Dataset excerpts:
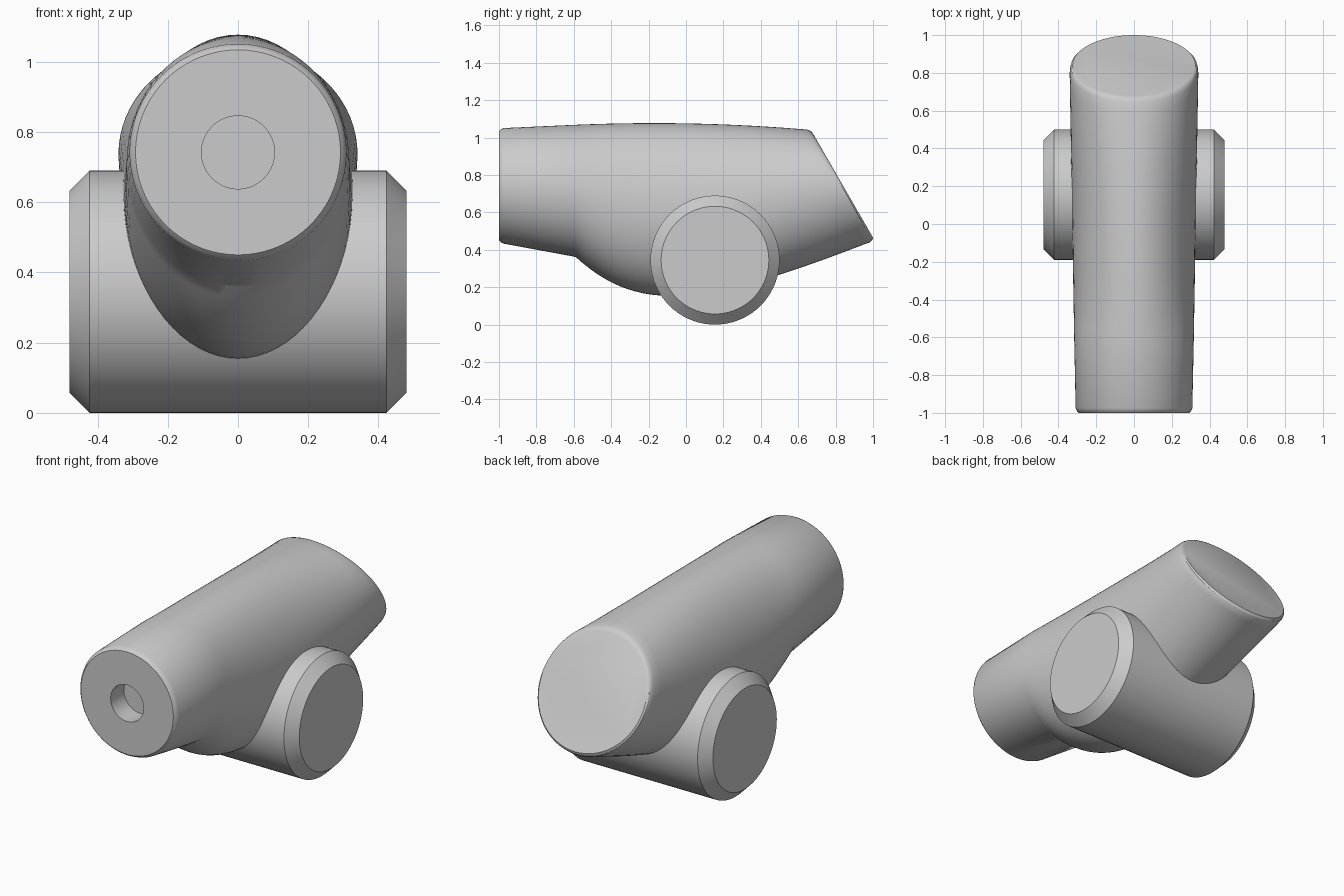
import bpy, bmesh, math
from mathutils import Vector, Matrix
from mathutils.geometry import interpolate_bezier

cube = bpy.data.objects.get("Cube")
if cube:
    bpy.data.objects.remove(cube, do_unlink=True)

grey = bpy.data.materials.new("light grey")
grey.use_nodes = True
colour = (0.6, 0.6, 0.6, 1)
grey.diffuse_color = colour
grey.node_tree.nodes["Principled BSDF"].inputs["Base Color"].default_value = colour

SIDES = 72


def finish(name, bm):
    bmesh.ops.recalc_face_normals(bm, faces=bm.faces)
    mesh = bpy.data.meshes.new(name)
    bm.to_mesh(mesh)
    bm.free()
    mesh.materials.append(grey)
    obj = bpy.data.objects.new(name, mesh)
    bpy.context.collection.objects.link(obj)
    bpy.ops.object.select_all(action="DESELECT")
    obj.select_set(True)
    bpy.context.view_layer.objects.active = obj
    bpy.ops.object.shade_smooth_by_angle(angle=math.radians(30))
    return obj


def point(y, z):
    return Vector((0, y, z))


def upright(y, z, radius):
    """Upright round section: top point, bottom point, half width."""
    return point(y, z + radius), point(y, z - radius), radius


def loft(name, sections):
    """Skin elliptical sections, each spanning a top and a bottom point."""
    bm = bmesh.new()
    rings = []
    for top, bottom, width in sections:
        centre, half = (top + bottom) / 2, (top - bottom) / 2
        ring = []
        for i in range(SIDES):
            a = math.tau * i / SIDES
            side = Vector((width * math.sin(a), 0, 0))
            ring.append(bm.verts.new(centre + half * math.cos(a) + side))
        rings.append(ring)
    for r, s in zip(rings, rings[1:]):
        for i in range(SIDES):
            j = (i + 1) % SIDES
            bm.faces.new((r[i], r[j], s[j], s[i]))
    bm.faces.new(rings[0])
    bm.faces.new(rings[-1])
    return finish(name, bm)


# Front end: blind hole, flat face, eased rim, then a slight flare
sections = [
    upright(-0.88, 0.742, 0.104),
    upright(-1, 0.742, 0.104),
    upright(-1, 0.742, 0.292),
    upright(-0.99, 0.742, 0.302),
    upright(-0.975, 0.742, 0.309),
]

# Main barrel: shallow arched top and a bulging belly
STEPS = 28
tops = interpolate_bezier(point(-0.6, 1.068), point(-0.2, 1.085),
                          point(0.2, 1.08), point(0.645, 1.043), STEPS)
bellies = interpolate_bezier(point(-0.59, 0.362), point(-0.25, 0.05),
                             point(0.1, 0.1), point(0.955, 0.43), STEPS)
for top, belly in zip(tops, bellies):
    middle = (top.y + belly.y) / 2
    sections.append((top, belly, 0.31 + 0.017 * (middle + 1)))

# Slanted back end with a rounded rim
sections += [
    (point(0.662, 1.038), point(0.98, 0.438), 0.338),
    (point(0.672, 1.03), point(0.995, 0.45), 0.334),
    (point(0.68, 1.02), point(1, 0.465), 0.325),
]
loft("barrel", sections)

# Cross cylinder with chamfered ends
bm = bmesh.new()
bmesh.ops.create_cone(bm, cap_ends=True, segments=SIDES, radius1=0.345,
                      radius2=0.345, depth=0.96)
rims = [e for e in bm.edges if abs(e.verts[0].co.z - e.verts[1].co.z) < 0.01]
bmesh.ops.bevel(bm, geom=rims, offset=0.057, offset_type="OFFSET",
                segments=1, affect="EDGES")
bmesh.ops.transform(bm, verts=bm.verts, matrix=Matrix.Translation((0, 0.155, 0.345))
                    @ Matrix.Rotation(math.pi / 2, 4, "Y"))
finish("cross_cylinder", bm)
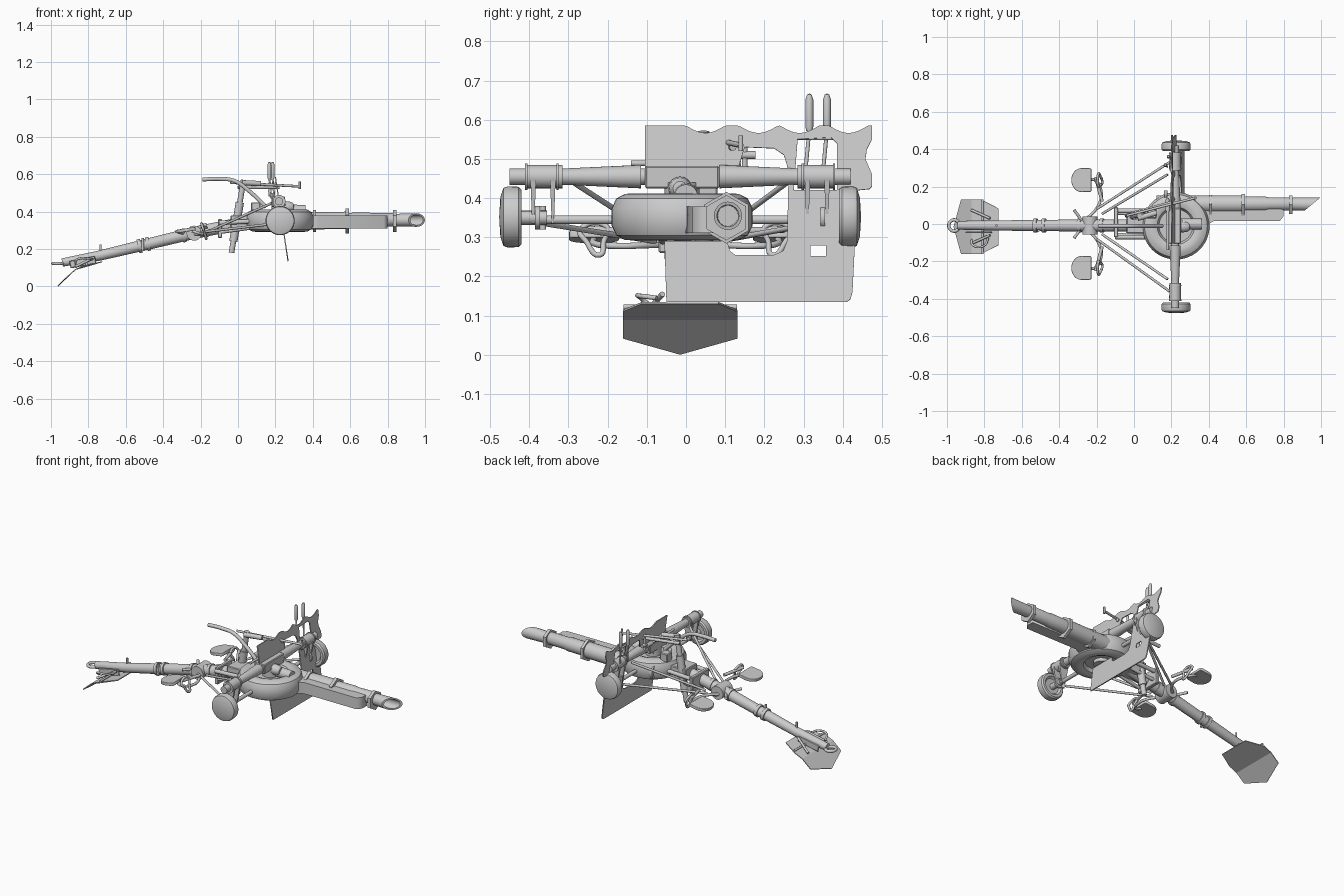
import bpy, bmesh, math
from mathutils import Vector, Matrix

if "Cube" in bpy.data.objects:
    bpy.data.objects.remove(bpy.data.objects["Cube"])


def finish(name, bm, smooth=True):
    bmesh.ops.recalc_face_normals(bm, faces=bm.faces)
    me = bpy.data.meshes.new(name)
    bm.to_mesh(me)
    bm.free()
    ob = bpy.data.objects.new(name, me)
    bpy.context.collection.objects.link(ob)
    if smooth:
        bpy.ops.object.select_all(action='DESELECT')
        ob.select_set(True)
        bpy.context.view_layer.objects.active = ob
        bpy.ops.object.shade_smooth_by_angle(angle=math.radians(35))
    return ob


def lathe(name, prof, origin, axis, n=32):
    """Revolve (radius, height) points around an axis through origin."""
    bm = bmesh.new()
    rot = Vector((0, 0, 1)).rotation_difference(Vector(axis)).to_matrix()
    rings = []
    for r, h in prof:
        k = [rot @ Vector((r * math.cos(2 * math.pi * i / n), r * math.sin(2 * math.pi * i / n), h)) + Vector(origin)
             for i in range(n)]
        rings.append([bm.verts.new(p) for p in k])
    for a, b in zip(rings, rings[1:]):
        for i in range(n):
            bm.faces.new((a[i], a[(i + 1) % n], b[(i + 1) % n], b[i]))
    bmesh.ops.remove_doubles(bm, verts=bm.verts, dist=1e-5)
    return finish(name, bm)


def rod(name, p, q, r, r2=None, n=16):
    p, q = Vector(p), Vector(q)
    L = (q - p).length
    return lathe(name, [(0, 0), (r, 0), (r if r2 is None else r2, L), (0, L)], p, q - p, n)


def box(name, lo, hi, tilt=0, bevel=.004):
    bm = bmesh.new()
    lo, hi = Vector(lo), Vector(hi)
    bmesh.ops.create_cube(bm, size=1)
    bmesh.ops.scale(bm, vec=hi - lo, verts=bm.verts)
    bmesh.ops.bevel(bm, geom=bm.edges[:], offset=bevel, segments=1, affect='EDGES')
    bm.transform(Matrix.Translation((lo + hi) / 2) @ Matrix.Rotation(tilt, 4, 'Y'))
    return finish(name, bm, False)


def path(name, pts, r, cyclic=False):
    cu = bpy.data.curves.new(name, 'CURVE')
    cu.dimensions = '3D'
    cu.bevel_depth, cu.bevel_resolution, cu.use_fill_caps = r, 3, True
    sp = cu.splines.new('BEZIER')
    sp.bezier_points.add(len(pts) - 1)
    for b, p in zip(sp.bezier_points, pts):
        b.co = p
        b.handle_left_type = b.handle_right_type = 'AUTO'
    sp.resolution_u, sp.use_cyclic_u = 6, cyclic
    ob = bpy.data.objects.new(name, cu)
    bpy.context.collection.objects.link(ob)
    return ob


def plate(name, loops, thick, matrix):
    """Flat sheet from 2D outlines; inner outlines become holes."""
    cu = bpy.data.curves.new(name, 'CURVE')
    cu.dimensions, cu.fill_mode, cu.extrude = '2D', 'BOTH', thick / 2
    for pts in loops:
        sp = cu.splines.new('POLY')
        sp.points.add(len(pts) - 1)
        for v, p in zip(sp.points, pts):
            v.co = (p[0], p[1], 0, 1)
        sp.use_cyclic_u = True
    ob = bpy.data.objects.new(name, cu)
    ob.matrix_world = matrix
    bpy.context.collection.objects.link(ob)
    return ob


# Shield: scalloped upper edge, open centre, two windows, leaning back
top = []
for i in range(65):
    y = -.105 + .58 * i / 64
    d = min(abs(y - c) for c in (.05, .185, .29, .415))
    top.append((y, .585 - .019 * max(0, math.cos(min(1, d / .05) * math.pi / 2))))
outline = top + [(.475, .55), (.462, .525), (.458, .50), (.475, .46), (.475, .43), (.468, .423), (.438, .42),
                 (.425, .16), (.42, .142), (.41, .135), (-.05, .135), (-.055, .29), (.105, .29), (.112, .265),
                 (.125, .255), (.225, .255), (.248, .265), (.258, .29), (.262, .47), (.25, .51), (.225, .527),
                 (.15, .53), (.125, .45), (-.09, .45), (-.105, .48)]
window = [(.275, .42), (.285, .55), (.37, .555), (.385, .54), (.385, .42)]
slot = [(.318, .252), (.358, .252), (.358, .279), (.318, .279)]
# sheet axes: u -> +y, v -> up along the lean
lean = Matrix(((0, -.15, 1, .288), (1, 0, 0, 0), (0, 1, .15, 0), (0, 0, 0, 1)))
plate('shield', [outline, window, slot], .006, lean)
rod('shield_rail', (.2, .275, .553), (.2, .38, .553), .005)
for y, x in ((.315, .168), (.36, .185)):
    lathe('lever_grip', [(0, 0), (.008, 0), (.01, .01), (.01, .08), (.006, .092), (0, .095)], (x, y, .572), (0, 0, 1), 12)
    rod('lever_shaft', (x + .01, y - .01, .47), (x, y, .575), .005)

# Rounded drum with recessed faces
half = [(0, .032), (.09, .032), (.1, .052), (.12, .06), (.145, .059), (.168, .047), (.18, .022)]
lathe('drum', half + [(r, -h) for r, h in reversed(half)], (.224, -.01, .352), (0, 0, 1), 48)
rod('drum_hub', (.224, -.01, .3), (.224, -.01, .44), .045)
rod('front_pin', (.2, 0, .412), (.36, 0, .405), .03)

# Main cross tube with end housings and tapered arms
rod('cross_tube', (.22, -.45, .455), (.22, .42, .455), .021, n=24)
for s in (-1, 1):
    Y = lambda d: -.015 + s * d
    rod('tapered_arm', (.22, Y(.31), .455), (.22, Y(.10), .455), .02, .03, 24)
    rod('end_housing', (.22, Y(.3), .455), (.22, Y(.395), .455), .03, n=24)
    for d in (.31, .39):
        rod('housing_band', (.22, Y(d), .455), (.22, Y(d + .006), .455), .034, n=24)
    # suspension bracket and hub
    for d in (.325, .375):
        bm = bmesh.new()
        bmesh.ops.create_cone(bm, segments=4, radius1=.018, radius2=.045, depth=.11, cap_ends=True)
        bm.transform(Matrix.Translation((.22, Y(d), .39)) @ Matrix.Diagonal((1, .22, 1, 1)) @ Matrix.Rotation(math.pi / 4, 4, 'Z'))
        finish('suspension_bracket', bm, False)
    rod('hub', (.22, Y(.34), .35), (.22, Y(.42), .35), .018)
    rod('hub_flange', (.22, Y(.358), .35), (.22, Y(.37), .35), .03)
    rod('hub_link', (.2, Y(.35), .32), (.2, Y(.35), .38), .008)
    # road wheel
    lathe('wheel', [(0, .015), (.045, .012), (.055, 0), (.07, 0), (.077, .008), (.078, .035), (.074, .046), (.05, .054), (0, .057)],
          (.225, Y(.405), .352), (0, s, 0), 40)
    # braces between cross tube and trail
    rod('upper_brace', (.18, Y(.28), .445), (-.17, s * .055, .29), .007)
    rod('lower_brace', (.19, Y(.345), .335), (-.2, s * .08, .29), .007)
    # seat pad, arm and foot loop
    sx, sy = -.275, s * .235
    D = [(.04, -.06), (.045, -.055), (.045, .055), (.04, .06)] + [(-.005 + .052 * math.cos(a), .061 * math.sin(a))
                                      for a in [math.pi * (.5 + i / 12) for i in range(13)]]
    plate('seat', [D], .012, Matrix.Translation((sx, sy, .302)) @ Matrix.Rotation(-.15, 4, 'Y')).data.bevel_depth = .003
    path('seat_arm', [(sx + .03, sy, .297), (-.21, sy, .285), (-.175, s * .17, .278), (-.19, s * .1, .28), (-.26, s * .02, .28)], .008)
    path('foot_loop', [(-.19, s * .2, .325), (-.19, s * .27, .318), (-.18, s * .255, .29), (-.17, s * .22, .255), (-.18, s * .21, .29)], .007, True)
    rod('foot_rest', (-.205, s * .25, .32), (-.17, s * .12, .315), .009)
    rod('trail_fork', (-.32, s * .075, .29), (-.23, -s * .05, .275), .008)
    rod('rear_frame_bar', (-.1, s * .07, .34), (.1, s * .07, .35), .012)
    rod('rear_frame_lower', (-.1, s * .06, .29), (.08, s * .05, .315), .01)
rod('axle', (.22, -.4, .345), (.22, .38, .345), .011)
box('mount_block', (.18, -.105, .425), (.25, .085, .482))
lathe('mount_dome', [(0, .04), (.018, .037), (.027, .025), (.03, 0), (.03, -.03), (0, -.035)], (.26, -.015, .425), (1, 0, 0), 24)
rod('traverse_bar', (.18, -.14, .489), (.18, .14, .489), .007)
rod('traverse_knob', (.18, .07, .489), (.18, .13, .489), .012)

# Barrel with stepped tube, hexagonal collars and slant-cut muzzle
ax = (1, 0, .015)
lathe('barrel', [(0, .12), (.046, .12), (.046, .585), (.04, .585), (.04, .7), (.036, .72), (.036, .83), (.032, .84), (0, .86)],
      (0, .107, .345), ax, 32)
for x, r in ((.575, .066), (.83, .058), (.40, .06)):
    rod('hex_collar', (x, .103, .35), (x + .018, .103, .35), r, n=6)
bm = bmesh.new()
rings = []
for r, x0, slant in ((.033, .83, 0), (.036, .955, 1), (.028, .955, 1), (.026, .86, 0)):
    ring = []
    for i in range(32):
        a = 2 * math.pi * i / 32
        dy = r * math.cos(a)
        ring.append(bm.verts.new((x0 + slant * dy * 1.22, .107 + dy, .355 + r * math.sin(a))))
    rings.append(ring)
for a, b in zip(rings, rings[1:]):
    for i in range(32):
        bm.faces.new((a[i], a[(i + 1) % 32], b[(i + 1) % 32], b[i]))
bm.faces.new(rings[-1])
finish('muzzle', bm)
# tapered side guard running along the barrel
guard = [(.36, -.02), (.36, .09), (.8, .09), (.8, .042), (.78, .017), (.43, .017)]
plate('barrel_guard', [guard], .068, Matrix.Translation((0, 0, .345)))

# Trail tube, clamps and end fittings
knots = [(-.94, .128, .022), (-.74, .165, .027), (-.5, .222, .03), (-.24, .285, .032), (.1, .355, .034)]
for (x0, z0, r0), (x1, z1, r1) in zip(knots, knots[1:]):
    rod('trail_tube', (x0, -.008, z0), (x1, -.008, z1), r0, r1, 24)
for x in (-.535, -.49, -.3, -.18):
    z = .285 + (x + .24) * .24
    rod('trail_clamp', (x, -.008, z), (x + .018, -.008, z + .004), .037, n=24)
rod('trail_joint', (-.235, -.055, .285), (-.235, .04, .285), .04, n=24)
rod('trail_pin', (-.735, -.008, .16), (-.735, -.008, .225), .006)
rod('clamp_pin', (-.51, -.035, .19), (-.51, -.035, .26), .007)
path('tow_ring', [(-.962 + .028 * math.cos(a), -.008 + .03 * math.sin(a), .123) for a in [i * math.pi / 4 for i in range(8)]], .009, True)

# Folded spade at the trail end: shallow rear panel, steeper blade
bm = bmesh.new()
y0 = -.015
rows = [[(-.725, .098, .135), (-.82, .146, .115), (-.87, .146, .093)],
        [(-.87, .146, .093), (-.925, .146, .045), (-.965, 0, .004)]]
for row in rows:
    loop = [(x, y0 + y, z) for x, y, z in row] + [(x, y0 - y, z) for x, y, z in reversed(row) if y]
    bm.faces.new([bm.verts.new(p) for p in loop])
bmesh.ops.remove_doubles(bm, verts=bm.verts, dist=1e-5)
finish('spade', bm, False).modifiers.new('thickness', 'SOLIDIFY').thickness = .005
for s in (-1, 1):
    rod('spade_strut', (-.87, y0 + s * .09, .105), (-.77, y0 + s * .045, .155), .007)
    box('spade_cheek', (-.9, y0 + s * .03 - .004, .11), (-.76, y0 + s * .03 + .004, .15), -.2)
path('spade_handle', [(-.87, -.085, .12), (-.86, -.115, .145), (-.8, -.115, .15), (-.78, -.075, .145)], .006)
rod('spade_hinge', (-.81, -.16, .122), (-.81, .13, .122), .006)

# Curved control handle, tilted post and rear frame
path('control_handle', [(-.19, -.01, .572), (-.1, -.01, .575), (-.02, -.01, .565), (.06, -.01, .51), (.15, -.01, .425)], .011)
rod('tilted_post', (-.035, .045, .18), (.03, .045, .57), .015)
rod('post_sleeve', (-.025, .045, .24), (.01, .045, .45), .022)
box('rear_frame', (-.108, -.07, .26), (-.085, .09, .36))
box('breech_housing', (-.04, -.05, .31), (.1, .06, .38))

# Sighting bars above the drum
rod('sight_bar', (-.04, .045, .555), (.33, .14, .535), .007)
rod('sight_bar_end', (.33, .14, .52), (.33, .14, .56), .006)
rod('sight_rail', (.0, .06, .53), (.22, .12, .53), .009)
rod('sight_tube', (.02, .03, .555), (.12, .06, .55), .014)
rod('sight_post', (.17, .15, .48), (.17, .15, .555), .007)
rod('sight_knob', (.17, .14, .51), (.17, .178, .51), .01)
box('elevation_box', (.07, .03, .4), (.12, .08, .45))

What you have to do: Return word for word the lines above from the line with "rod('traverse_bar', (.18, -.14, .489), (.18, .14, .489), .007)" to the line with "rod('hex_collar', (x, .103, .35), (x", including both and leaving out all others.

Task solution:
rod('traverse_bar', (.18, -.14, .489), (.18, .14, .489), .007)
rod('traverse_knob', (.18, .07, .489), (.18, .13, .489), .012)

# Barrel with stepped tube, hexagonal collars and slant-cut muzzle
ax = (1, 0, .015)
lathe('barrel', [(0, .12), (.046, .12), (.046, .585), (.04, .585), (.04, .7), (.036, .72), (.036, .83), (.032, .84), (0, .86)],
      (0, .107, .345), ax, 32)
for x, r in ((.575, .066), (.83, .058), (.40, .06)):
    rod('hex_collar', (x, .103, .35), (x + .018, .103, .35), r, n=6)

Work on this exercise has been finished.